* **Problem to solve**
Look through the listing below and report the lines that have the word "grey" in them.

* **Recorded data**
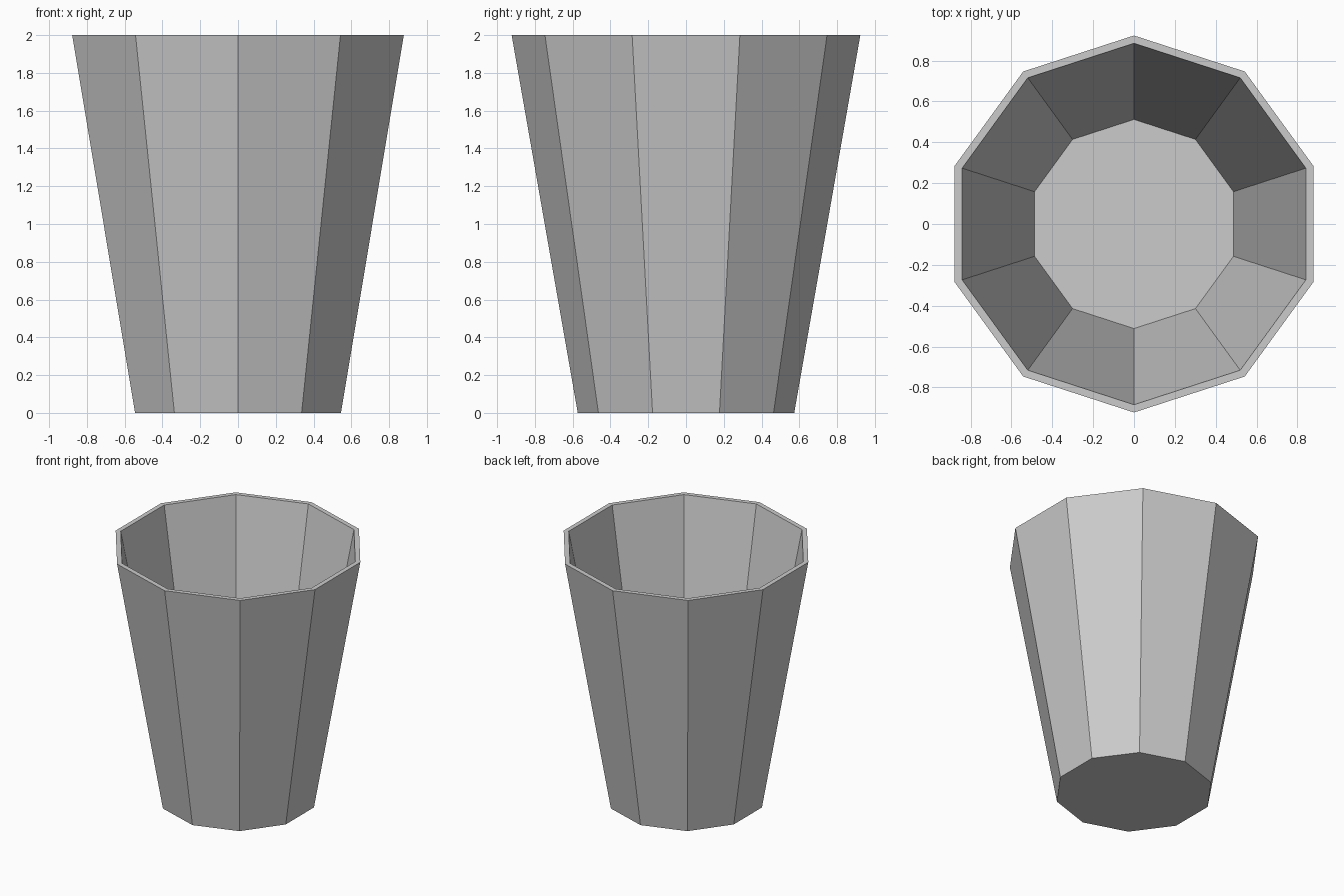
import bpy
import bmesh
from math import cos, sin, pi

cube = bpy.data.objects.get("Cube")
if cube:
    bpy.data.objects.remove(cube)

SIDES = 10

# One plain grey for the whole cup
grey = bpy.data.materials.new("plain grey")
grey.use_nodes = True
colour = (0.6, 0.6, 0.6, 1)
grey.diffuse_color = colour
grey.node_tree.nodes["Principled BSDF"].inputs["Base Color"].default_value = colour

# Wall profile (radius, height): outer base, outer rim, inner rim, inner floor
profile = [(0.573, 0), (0.923, 2), (0.885, 2), (0.512, 0.04)]


def ring(bm, radius, height):
    """Ten-sided ring with a corner pointing to the front and back."""
    angles = [pi / 2 + 2 * pi * i / SIDES for i in range(SIDES)]
    return [bm.verts.new((radius * cos(a), radius * sin(a), height)) for a in angles]


bm = bmesh.new()
rings = [ring(bm, r, z) for r, z in profile]

# Outer wall, rim and inner wall
for low, high in zip(rings, rings[1:]):
    for i in range(SIDES):
        j = (i + 1) % SIDES
        bm.faces.new((low[i], low[j], high[j], high[i]))

# Underside and inner floor
bm.faces.new(rings[0][::-1])
bm.faces.new(rings[-1])
bmesh.ops.recalc_face_normals(bm, faces=bm.faces)

mesh = bpy.data.meshes.new("cup")
bm.to_mesh(mesh)
bm.free()
mesh.materials.append(grey)
cup = bpy.data.objects.new("cup", mesh)
bpy.context.collection.objects.link(cup)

* **Your solution**
# One plain grey for the whole cup
grey = bpy.data.materials.new("plain grey")
grey.use_nodes = True
grey.diffuse_color = colour
grey.node_tree.nodes["Principled BSDF"].inputs["Base Color"].default_value = colour
mesh.materials.append(grey)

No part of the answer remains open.